[ON-SCREEN HEADLINE: “Jane Roe’s” Stunning Admission; Deathbed Confession From Woman at Center of Landmark Case]

NORMA MCCORVEY: This is my deathbed confession.

ROBERTS: Norma McCorvey, the famous plaintiff behind Roe v. Wade, admitting for the first time on camera, her decision to become an anti-abortion activist in the ’90s was a scam, confessing she was paid by church officials to lie.

MCCORVEY: I took their money and they took me out in front of the cameras and told me what to say.

ROBERTS: The new FX documentary series, AKA Jane Roe, exploring McCorvey’s involvement in the landmark supreme court case which protected a woman’s right to abortion.

MCCORVEY: Jane Roe is any woman who’s ever been denied anything in her whole life.

REV. ROB SCHENCK [FORMER ACTIVIST FOR OPERATION RESCUE]: She was a star on the pro-abortion side.

ROBERTS: But 22 years later, she began working with Operation Rescue, an anti-abortion organization, claiming to have switched sides.

MCCORVEY: The pro-lifers have shown me what it’s like to be a human being for the very first time in my whole life.

NICK SWEENEY [DIRECTOR, AKA JANE ROE]: In many ways, Norma was, throughout her life, reduced to a trophy or an emblem.

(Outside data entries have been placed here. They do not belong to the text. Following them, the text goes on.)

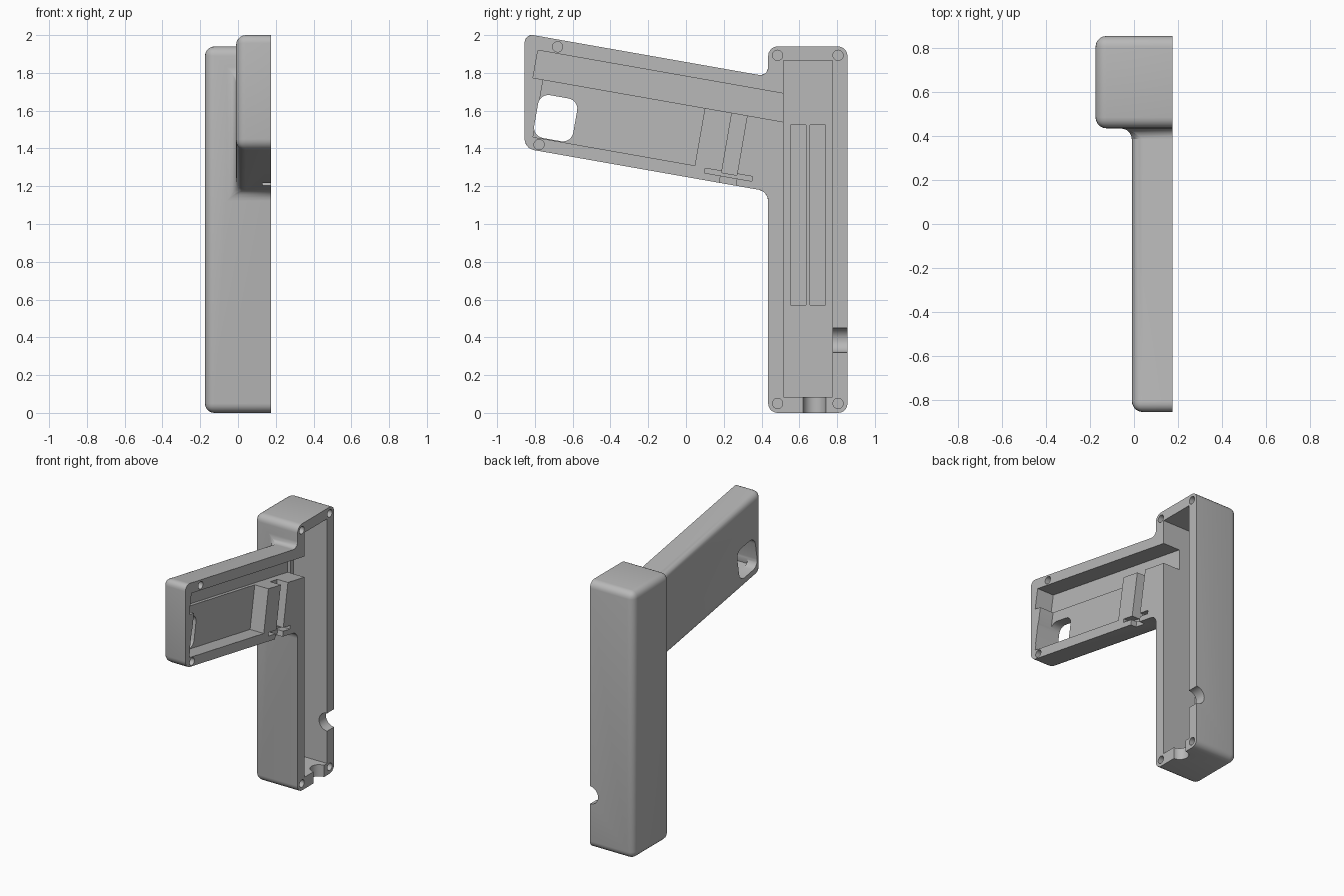
import bpy, bmesh, math
from mathutils import Matrix, Vector

if "Cube" in bpy.data.objects:
    bpy.data.objects.remove(bpy.data.objects["Cube"], do_unlink=True)

OPEN = 0.175    # x of the flat, open parting face
ROUND = 0.05    # outer edge rounding

grey = bpy.data.materials.new("warm_grey_plastic")
grey.use_nodes = True
colour = (0.48, 0.48, 0.48, 1)
grey.diffuse_color = colour
grey.node_tree.nodes["Principled BSDF"].inputs["Base Color"].default_value = colour


def finish(bm, name):
    bmesh.ops.recalc_face_normals(bm, faces=bm.faces)
    mesh = bpy.data.meshes.new(name)
    bm.to_mesh(mesh)
    bm.free()
    obj = bpy.data.objects.new(name, mesh)
    bpy.context.collection.objects.link(obj)
    mesh.materials.append(grey)
    return obj


def prism(name, outline, x0, x1):
    """Extrude a side outline of (y, z) points from x0 to x1."""
    bm = bmesh.new()
    face = bm.faces.new([bm.verts.new((x0, y, z)) for y, z in outline])
    ext = bmesh.ops.extrude_face_region(bm, geom=[face])["geom"]
    verts = [v for v in ext if isinstance(v, bmesh.types.BMVert)]
    bmesh.ops.translate(bm, verts=verts, vec=(x1 - x0, 0, 0))
    return finish(bm, name)


def strip(name, a, b, width, depth):
    """Slot cutter running from a to b, sunk into the open face."""
    a, b = Vector(a), Vector(b)
    d = (b - a).normalized()
    n = Vector((-d.y, d.x)) * width / 2
    return prism(name, [a - n, b - n, b + n, a + n], OPEN - depth, OPEN + 0.1)


def cylinder(name, radius, length, centre, axis):
    bm = bmesh.new()
    rot = Matrix.Identity(4) if axis == "Z" else Matrix.Rotation(
        math.pi / 2, 4, "Y" if axis == "X" else "X")
    bmesh.ops.create_cone(bm, cap_ends=True, segments=32, radius1=radius,
                          radius2=radius, depth=length,
                          matrix=Matrix.Translation(centre) @ rot)
    return finish(bm, name)


def boolean(target, tool, operation="DIFFERENCE"):
    mod = target.modifiers.new(operation.lower(), "BOOLEAN")
    mod.operation, mod.solver, mod.object = operation, "EXACT", tool
    bpy.ops.object.select_all(action="DESELECT")
    bpy.context.view_layer.objects.active = target
    target.select_set(True)
    bpy.ops.object.modifier_apply(modifier=mod.name)
    bpy.data.objects.remove(tool, do_unlink=True)


# Grip and tilted arm joined into one body
body = prism("half_shell", [(0.435, 0), (0.855, 0), (0.855, 1.94), (0.435, 1.94)],
             -OPEN, OPEN)
slope = math.tan(math.radians(10))
reach = 1.4 * slope
arm = prism("arm", [(-0.855, 1.4), (0.545, 1.4 - reach),
                    (0.545, 2.008 - reach), (-0.855, 2.008)], -0.01, OPEN)
boolean(body, arm, "UNION")

# Round every edge except those lying on the open face
bm = bmesh.new()
bm.from_mesh(body.data)
bmesh.ops.remove_doubles(bm, verts=bm.verts, dist=0.0001)
bmesh.ops.dissolve_limit(bm, angle_limit=0.01, verts=bm.verts, edges=bm.edges)
edges = [e for e in bm.edges if any(v.co.x < OPEN - 0.001 for v in e.verts)]
bmesh.ops.bevel(bm, geom=edges, offset=ROUND, offset_type="OFFSET", segments=5,
                profile=0.5, affect="EDGES", clamp_overlap=True)
bm.to_mesh(body.data)
bm.free()

# Hollow in the grip, with two shallow grooves on its floor
cuts = [prism("grip_hollow", [(0.515, 0.085), (0.775, 0.085),
                              (0.775, 1.865), (0.515, 1.865)], -0.095, 0.3)]
for y in (0.593, 0.698):
    cuts.append(strip("groove", (y, 0.57), (y, 1.525), 0.082, 0.29))

# Long channel, pocket and trigger slots in the arm
cuts += [
    strip("channel", (-0.797, 1.847), (0.6, 1.601), 0.148, 0.135),
    strip("pocket", (-0.781, 1.623), (0.075, 1.472), 0.33, 0.11),
    strip("switch_slot", (0.29, 1.62), (0.229, 1.265), 0.082, 0.085),
    strip("cross_slot", (0.1, 1.283), (0.35, 1.239), 0.025, 0.06),
    strip("exit_slot", (0.23, 1.27), (0.209, 1.15), 0.088, 0.045),
]

# Rounded window through the arm
outline = []
for quarter, (sy, sz) in enumerate([(1, 1), (-1, 1), (-1, -1), (1, -1)]):
    for step in range(7):
        t = math.radians(quarter * 90 + step * 15)
        p = Vector((sy * 0.05 + 0.055 * math.cos(t), sz * 0.06 + 0.055 * math.sin(t)))
        outline.append(Matrix.Rotation(math.radians(-10), 2) @ p + Vector((-0.69, 1.56)))
cuts.append(prism("window", outline, -0.3, 0.3))

# Half-round cable notches at the bottom and the back
cuts.append(cylinder("bottom_notch", 0.06, 0.2, (OPEN, 0.68, 0.03), "Z"))
cuts.append(cylinder("back_notch", 0.065, 0.2, (OPEN, 0.84, 0.385), "Y"))

# Screw holes
for y, z in [(0.485, 1.893), (0.805, 1.893), (0.485, 0.05), (0.805, 0.05),
             (-0.68, 1.938), (-0.778, 1.42)]:
    cuts.append(cylinder("screw_hole", 0.027, 0.2, (OPEN, y, z), "X"))

for cutter in cuts:
    boolean(body, cutter)

bpy.ops.object.shade_smooth_by_angle(angle=math.radians(30))
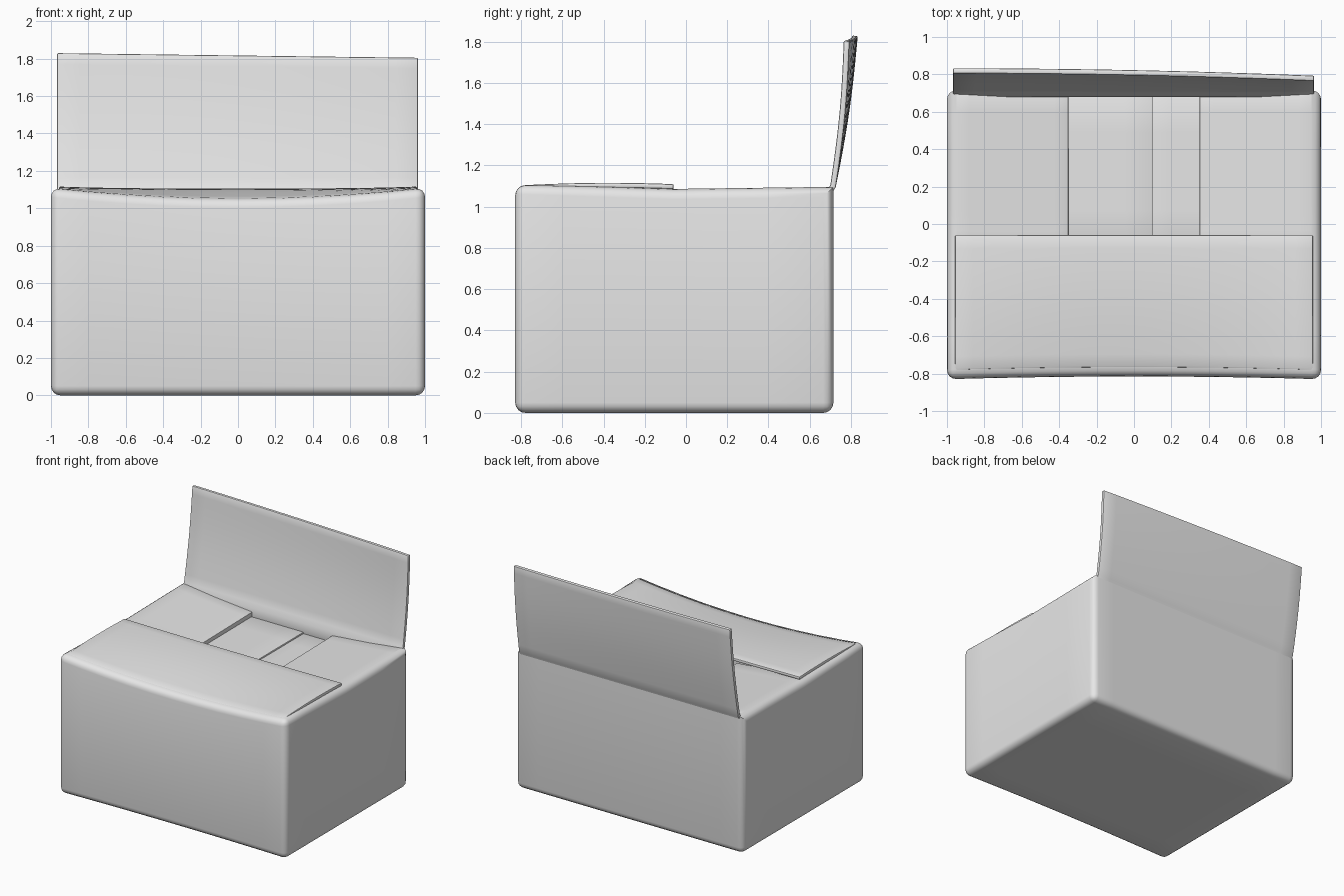
import bpy, bmesh, math

if "Cube" in bpy.data.objects:
    bpy.data.objects.remove(bpy.data.objects["Cube"])

grey = bpy.data.materials.new("plain grey")
grey.diffuse_color = (0.8, 0.8, 0.8, 1)
grey.use_nodes = True
grey.node_tree.nodes["Principled BSDF"].inputs["Base Color"].default_value = grey.diffuse_color

FRONT, BACK, TOP = -0.83, 0.715, 1.11


def clamp(v):
    return max(0.0, min(1.0, v))


def finish(name, bm, thickness=0):
    """Turn a bmesh into a smooth-shaded object, optionally thickened."""
    mesh = bpy.data.meshes.new(name)
    bm.to_mesh(mesh)
    bm.free()
    obj = bpy.data.objects.new(name, mesh)
    bpy.context.collection.objects.link(obj)
    mesh.materials.append(grey)
    bpy.ops.object.select_all(action='DESELECT')
    obj.select_set(True)
    bpy.context.view_layer.objects.active = obj
    if thickness:
        solid = obj.modifiers.new("thickness", 'SOLIDIFY')
        solid.thickness = thickness
        solid.offset = -1
        bevel = obj.modifiers.new("soft edge", 'BEVEL')
        bevel.width = 0.007
        bevel.segments = 2
        bevel.limit_method = 'ANGLE'
        bevel.angle_limit = math.radians(50)
        bpy.ops.object.convert(target='MESH')
    bpy.ops.object.shade_smooth_by_angle(angle=math.radians(40))
    return obj


def panel(name, nu, nv, surface, thickness=0.025):
    """Thick sheet from a surface function of u, v in 0..1."""
    bm = bmesh.new()
    rows = [[bm.verts.new(surface(i / nu, j / nv)) for i in range(nu + 1)]
            for j in range(nv + 1)]
    for j in range(nv):
        for i in range(nu):
            bm.faces.new((rows[j][i], rows[j][i + 1],
                          rows[j + 1][i + 1], rows[j + 1][i]))
    return finish(name, bm, thickness)


def rim_height(y):
    """Height of the side rim, dipping behind the front flap."""
    if y < -0.06:
        return TOP - 0.024 * clamp((y + 0.78) / 0.72)
    return 1.086 + 0.010 * clamp((y + 0.06) / 0.75)


def bow(x):
    return max(0.0, 1 - x * x)


# Box body: rounded walls and floor, open at the top
bm = bmesh.new()
bmesh.ops.create_cube(bm, size=1)
for v in bm.verts:
    v.co = (v.co.x * 2, (FRONT + BACK) / 2 + v.co.y * (BACK - FRONT),
            (v.co.z + 0.5) * TOP)
hinge = [e for e in bm.edges
         if all(v.co.y > 0.5 and v.co.z > 1 for v in e.verts)]
bmesh.ops.bevel(bm, geom=[e for e in bm.edges if e not in hinge], offset=0.05,
                segments=4, profile=0.5, affect='EDGES')
lid_face = [f for f in bm.faces
            if f.normal.z > 0.99 and f.calc_center_median().z > 1]
bmesh.ops.delete(bm, geom=lid_face, context='FACES')
for axis, cuts in ((0, [-0.8 + 0.2 * i for i in range(9)]),
                   (1, [-0.6, -0.4, -0.2, -0.06, 0.1, 0.4])):
    for c in cuts:
        co, no = [0, 0, 0], [0, 0, 0]
        co[axis], no[axis] = c, 1
        bmesh.ops.bisect_plane(bm, geom=bm.verts[:] + bm.edges[:] + bm.faces[:],
                               plane_co=co, plane_no=no)
for v in bm.verts:
    x, y, z = v.co
    if z > 1:
        v.co.z += rim_height(y) - TOP - 0.056 * bow(x) * clamp((-0.5 - y) / 0.26)
    if y < -0.75:
        v.co.y += 0.015 * bow(x)
finish("box_body", bm)


# Front flap, folded shut and sagging towards the front edge
def front_surface(u, t):
    x = -0.957 + 1.914 * u
    y0 = -0.782 + 0.015 * bow(x)
    z = (TOP - bow(x) * (0.05 * (1 - t) ** 1.5 + 0.006)
         + 0.008 * math.sin(math.pi * t))
    return x, y0 + (-0.06 - y0) * t, z


panel("front_flap", 20, 10, front_surface, 0.024)


# Side flaps, sloping down towards the middle
def side_surface(side):
    def surface(u, t):
        a, y = 0.35 + 0.607 * u, -0.14 + 0.84 * t
        if side < 0:
            a = 0.957 - 0.607 * u
        drop = 0.056 * (0.957 - a) / 0.607
        return side * a, y, rim_height(max(y, -0.05)) - drop
    return surface


for label, side in (("left", -1), ("right", 1)):
    panel(label + "_flap", 8, 8, side_surface(side), 0.04)

# Inner flaps meeting in a small step under the side flaps
for label, x0, x1, z in (("left", -0.5, 0.1, 1.0), ("right", 0.08, 0.5, 0.988)):
    panel(label + "_inner_flap", 4, 4,
          lambda u, t: (x0 + (x1 - x0) * u, -0.14 + 0.84 * t, z))


# Open back flap, standing up and leaning slightly back
def back_surface(u, t):
    x = -0.968 + 1.93 * u
    row = t * 14 - 2
    thick = 0.028
    if row < -0.5:
        return x, 0.708 - thick, 0.97 if row < -1.5 else 1.07
    s = clamp(row / 12)
    top_z = 1.83 - 0.013 * (x + 0.968)
    top_y = 0.833 - 0.011 * (x + 0.95) ** 2
    y = 0.728 + (top_y - 0.728) * s + 0.012 * math.sin(math.pi * s)
    return x, y - thick, 1.105 + (top_z - 1.105) * s


panel("back_flap", 16, 14, back_surface, 0.028)
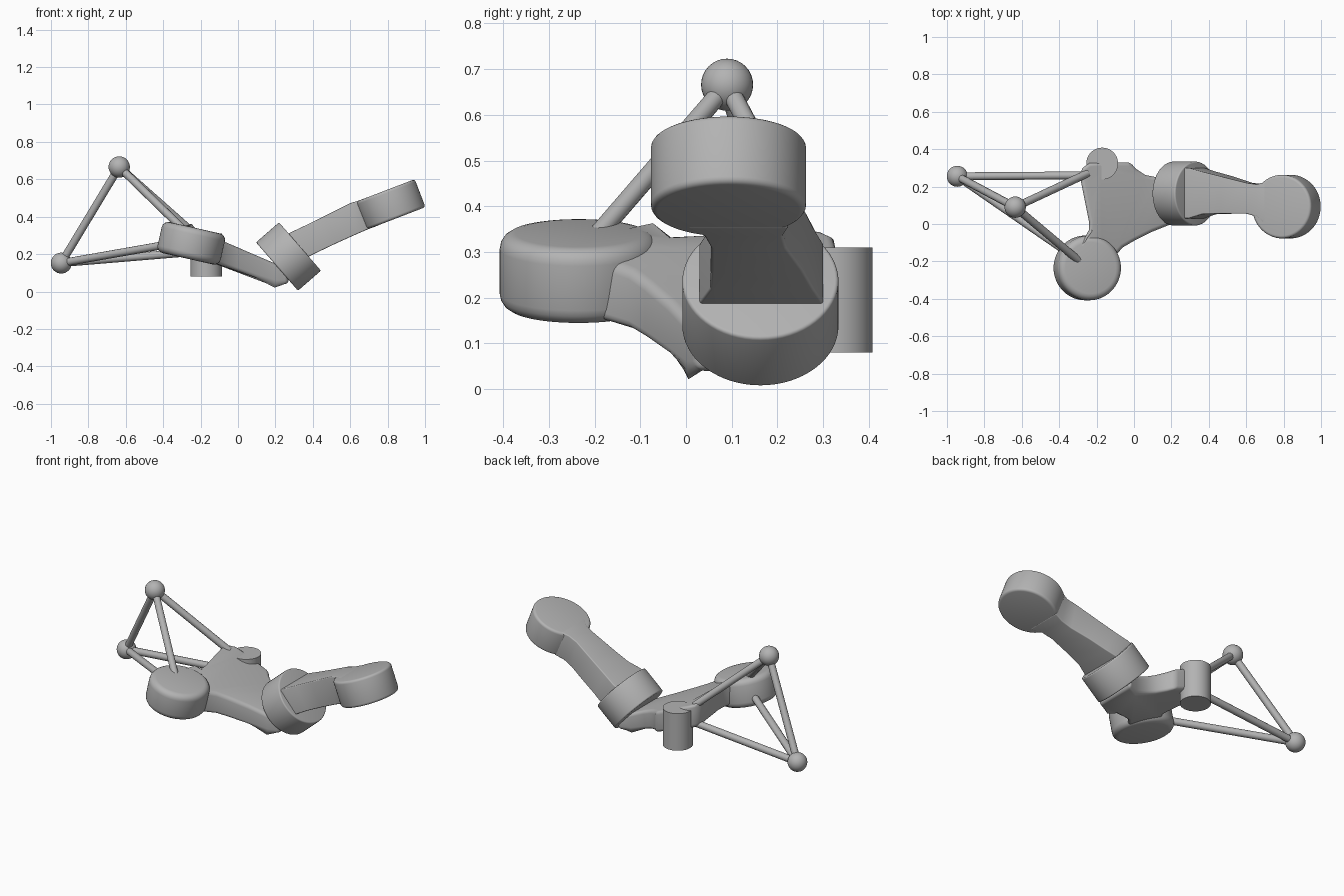
import bpy
import bmesh
import math
from mathutils import Vector

cube = bpy.data.objects.get("Cube")
if cube:
    bpy.data.objects.remove(cube, do_unlink=True)

grey = bpy.data.materials.new("plain grey")
grey.use_nodes = True
grey.diffuse_color = (0.45, 0.45, 0.45, 1)
grey.node_tree.nodes["Principled BSDF"].inputs["Base Color"].default_value = (0.45, 0.45, 0.45, 1)


def finish(obj, name, bevel=0.0, angle=35):
    obj.name = name
    obj.data.materials.append(grey)
    bpy.ops.object.select_all(action='DESELECT')
    obj.select_set(True)
    bpy.context.view_layer.objects.active = obj
    if bevel:
        mod = obj.modifiers.new("rounding", 'BEVEL')
        mod.width = bevel
        mod.segments = 4
        mod.limit_method = 'ANGLE'
        mod.angle_limit = math.radians(40)
        bpy.ops.object.modifier_apply(modifier=mod.name)
    bpy.ops.object.shade_smooth_by_angle(angle=math.radians(angle))


def disc(name, centre, radius, depth, tilt=0, bevel=0.0):
    bpy.ops.mesh.primitive_cylinder_add(vertices=64, radius=radius, depth=depth,
                                        location=centre, rotation=(0, math.radians(tilt), 0))
    finish(bpy.context.object, name, bevel)


def ball(name, centre, radius):
    bpy.ops.mesh.primitive_uv_sphere_add(segments=32, ring_count=16, radius=radius, location=centre)
    finish(bpy.context.object, name)


def rod(name, start, end, radius=0.021):
    a, b = Vector(start), Vector(end)
    bpy.ops.mesh.primitive_cylinder_add(vertices=12, radius=radius, depth=(b - a).length,
                                        location=(a + b) / 2)
    obj = bpy.context.object
    obj.rotation_euler = (b - a).to_track_quat('Z', 'Y').to_euler()
    finish(obj, name)


def loft(name, rings, bevel):
    """Skin a list of equal-length rings and cap both ends."""
    bm = bmesh.new()
    loops = [[bm.verts.new(p) for p in ring] for ring in rings]
    n = len(loops[0])
    for low, high in zip(loops, loops[1:]):
        for i in range(n):
            j = (i + 1) % n
            bm.faces.new((low[i], low[j], high[j], high[i]))
    bm.faces.new(loops[0])
    bm.faces.new(loops[-1])
    bmesh.ops.recalc_face_normals(bm, faces=bm.faces)
    mesh = bpy.data.meshes.new(name)
    bm.to_mesh(mesh)
    bm.free()
    obj = bpy.data.objects.new(name, mesh)
    bpy.context.collection.objects.link(obj)
    finish(obj, name, bevel)


# Three round pads and the upright post
disc("front_pad", (-0.25, -0.235, 0.258), 0.173, 0.17, 12.7, 0.035)
disc("middle_hub", (0.27, 0.163, 0.187), 0.171, 0.163, 49, 0.008)
disc("end_pad", (0.815, 0.093, 0.465), 0.17, 0.16, -21, 0.015)
disc("post", (-0.17, 0.323, 0.195), 0.085, 0.23)

# Sloping body plate
outline = [(-0.29, 0.26), (-0.275, 0.30), (-0.24, 0.325), (-0.18, 0.33), (-0.02, 0.33),
           (0.01, 0.295), (0.06, 0.262), (0.12, 0.25), (0.2, 0.26), (0.27, 0.29),
           (0.27, 0.02), (0.2, 0.0), (0.1, -0.04), (0.0, -0.09), (-0.06, -0.125), (-0.1, -0.17),
           (-0.16, -0.25), (-0.25, -0.25), (-0.31, -0.14), (-0.26, -0.068), (-0.24, -0.03), (-0.24, 0.01)]
top = [(x, y, min(0.235 - 0.43 * x, 0.35)) for x, y in outline]
bottom = [(x, y, max(0.108 - 0.35 * x, 0.04)) for x, y in outline]
loft("body_plate", [bottom, top], 0.02)

# Bent arm: top x, top z, bottom x, bottom z, y limits
stations = [(0.24, 0.295, 0.34, 0.17, 0.03, 0.30), (0.29, 0.32, 0.38, 0.188, 0.03, 0.30),
            (0.36, 0.353, 0.44, 0.217, 0.052, 0.28), (0.46, 0.402, 0.53, 0.26, 0.055, 0.255),
            (0.6, 0.472, 0.635, 0.307, 0.055, 0.22), (0.655, 0.49, 0.695, 0.333, 0.04, 0.212),
            (0.70, 0.507, 0.75, 0.353, 0.0, 0.225)]
loft("arm", [[(tx, lo, tz), (tx, hi, tz), (bx, hi, bz), (bx, lo, bz)]
             for tx, tz, bx, bz, lo, hi in stations], 0.006)

# Rod frame with ball joints
low_joint = (-0.945, 0.255, 0.152)
high_joint = (-0.635, 0.09, 0.666)
ball("low_joint", low_joint, 0.056)
ball("high_joint", high_joint, 0.057)
rod("joint_rod", low_joint, high_joint)
rod("low_back_rod", low_joint, (-0.25, 0.26, 0.21))
rod("low_front_rod", low_joint, (-0.3, -0.19, 0.265))
rod("high_back_rod", high_joint, (-0.25, 0.27, 0.325))
rod("high_front_rod", high_joint, (-0.29, -0.2, 0.33))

But behind that is a real woman with a real story. I wanted to really get to the heart of what drove her and who she really was.

ROBERTS: Director Nick Sweeney highlighting her spirit and personality.

MCCORVEY: If you’re nice and quiet and polite, nobody pays any attention to you, and I like attention.

SWEENEY: She had this very, very quirky sense of humor. She was charming and she was wry.

ROBERTS: Reflecting on her actions.

SWEENEY: I think that she was very motivated by this idea of setting the record straight and explaining who she really was.

ROBERTS: Norma McCorvey, silent for all those years, finally dictating her own narrative just before passing away in 2017.

SWEENEY: It was all an act?

MCCORVEY: Yeah. I did it well too. I am a good actress. Of course, I’m not acting now.

ROBACH: Alright, we thank Deborah Roberts for that. And you can see AKA Jane Row on FX tomorrow at 9:00 Eastern and Pacific. On Saturday, on FX on Hulu.